For my angel investments, I run a portfolio with Other investments which allows them to be tracked. For convertible notes you can’t know the share price in advance so there is no way to enter them unless you choose a share price. If there is a long stop date with a conversion price then I use that. Otherwise I estimate the share price and then change it when it converts.
Thanks for sharing.
What if we treat it like a property and enter it as a single share for the total amount, or a nominal $1 share price, then update upon conversion?
It seems the later would be a reasonable approximation of the reality since the note only has its face value and at conversion the discount, cap and coupon rate will all take effect.
For what it’s worth here’s what I figured out one can do. Noting it might be overkill for most scenarios and happy to have any errors pointed out.
Create a custom investment in the OTHER category. Suggest using ‘Note’ as part of the code, e.g. CompanyName.Note.OTHER.
Enter the note as an ordinary share buy for one share with the full value of the note as the share price.
Upon conversion create (if you don’t have one already) a custom investment for the same company in ordinary shares (or preference, as required), e.g. CompanyName.Ordinary.OTHER.
Use the Merge function to convert the note holding to the ordinary holding. Since it assumes 100% rollover relief the cost base should be unaffected. Although that might not be correct from a tax perspective, it does represent what has happened to your money. For the merge enter the number of shares issued for the principal of the note - not the shares issued for the interest/coupon rate, that’s next.
In the CompanyName.Ordinary.OTHER holding enter a buy transaction for the shares issued against the interest earned using the conversion price as the share price.
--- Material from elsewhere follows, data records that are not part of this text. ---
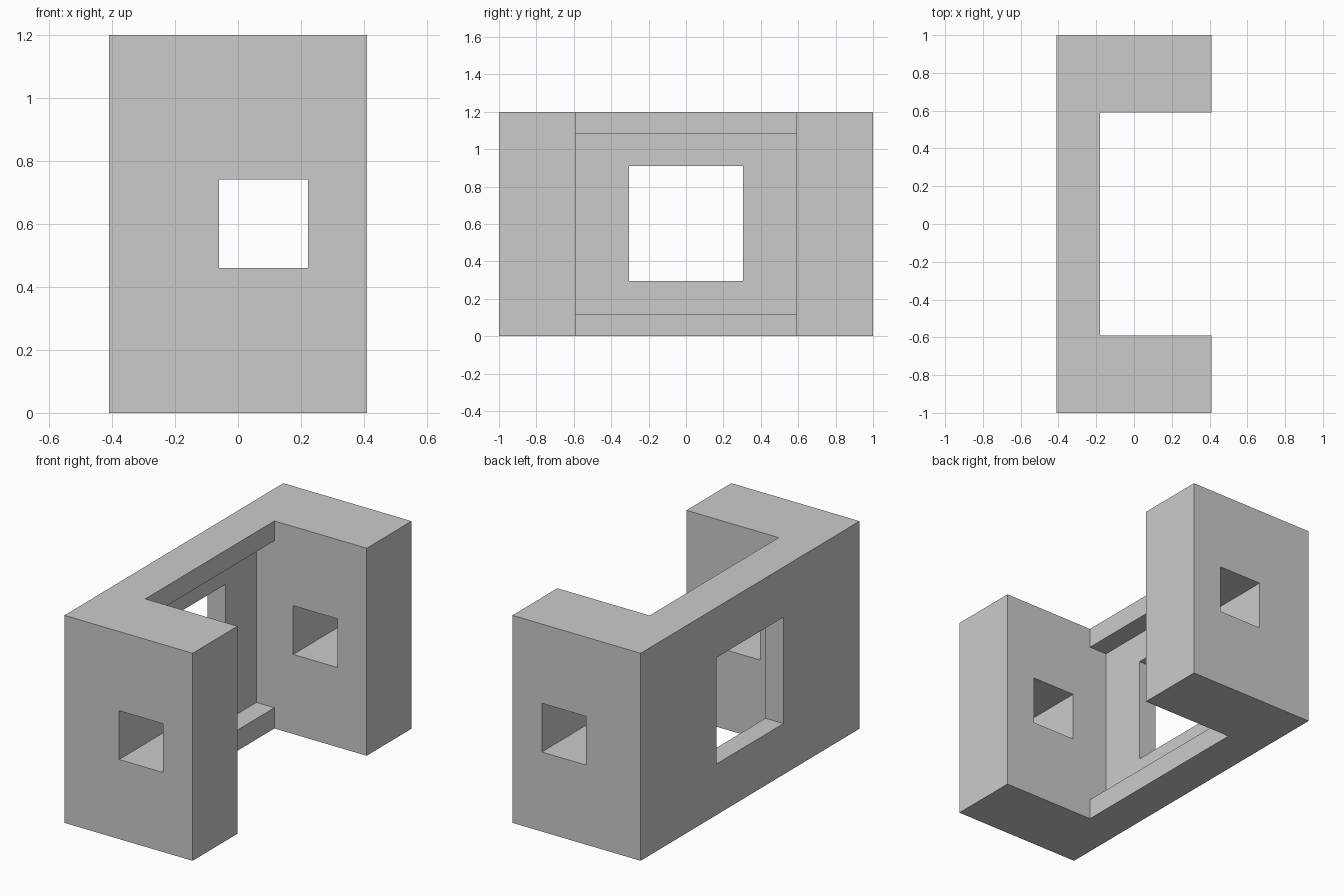
import bpy
import bmesh

default = bpy.data.objects.get("Cube")
if default:
    bpy.data.objects.remove(default, do_unlink=True)

grey = bpy.data.materials.new("plain grey")
grey.use_nodes = True
colour = (0.6, 0.6, 0.6, 1)
grey.diffuse_color = colour
grey.node_tree.nodes["Principled BSDF"].inputs["Base Color"].default_value = colour


def extrude_xz(name, profile, y0, y1):
    """Solid made by sweeping an x-z outline from y0 to y1."""
    bm = bmesh.new()
    face = bm.faces.new([bm.verts.new((x, y0, z)) for x, z in profile])
    swept = bmesh.ops.extrude_face_region(bm, geom=[face])["geom"]
    verts = [v for v in swept if isinstance(v, bmesh.types.BMVert)]
    bmesh.ops.translate(bm, verts=verts, vec=(0, y1 - y0, 0))
    bmesh.ops.recalc_face_normals(bm, faces=bm.faces)
    mesh = bpy.data.meshes.new(name)
    bm.to_mesh(mesh)
    bm.free()
    mesh.materials.append(grey)
    obj = bpy.data.objects.new(name, mesh)
    bpy.context.collection.objects.link(obj)
    return obj


def rect(x0, x1, z0, z1):
    return [(x0, z0), (x1, z0), (x1, z1), (x0, z1)]


HALF_X, HEIGHT, BAY_Y = 0.41, 1.2, 0.59
LIP_X, WALL_X = -0.18, -0.295        # inner faces of the lips and the back wall
LIP_BOTTOM, LIP_TOP = 0.12, 1.085

# Outer block
body = extrude_xz("channel_body", rect(-HALF_X, HALF_X, 0, HEIGHT), -1, 1)

# Open bay, recessed deeper between the lower and upper lips
bay = [(1, -0.5), (1, 1.7), (LIP_X, 1.7), (LIP_X, LIP_TOP), (WALL_X, LIP_TOP),
       (WALL_X, LIP_BOTTOM), (LIP_X, LIP_BOTTOM), (LIP_X, -0.5)]

cutters = [
    extrude_xz("bay_cutter", bay, -BAY_Y, BAY_Y),
    extrude_xz("wall_window_cutter", rect(-0.6, -0.24, 0.295, 0.91), -0.305, 0.305),
    extrude_xz("end_hole_cutter", rect(-0.06, 0.222, 0.46, 0.742), -1.2, 1.2),
]
for cutter in cutters:
    cutter.hide_render = True
    cut = body.modifiers.new(cutter.name, 'BOOLEAN')
    cut.operation = 'DIFFERENCE'
    cut.solver = 'EXACT'
    cut.object = cutter

# Bake the cuts into the body and drop the cutters
depsgraph = bpy.context.evaluated_depsgraph_get()
body_mesh = bpy.data.meshes.new_from_object(body.evaluated_get(depsgraph))
body.modifiers.clear()
body.data = body_mesh
for cutter in cutters:
    bpy.data.objects.remove(cutter, do_unlink=True)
That’s it! Not really a lot of work but, maybe unnecessary for most people. I think, other than the cost base issue for tax, that this represents a fairly simple and accurate way of recording a debt investment in a start-up that does actually convert, such as happens with a convertible note or SAFE note. I guess if you started this process then choose to redeem the note then simply enter that as a sale transaction, or perhaps a split sale and dividend if you need to record the interest earned.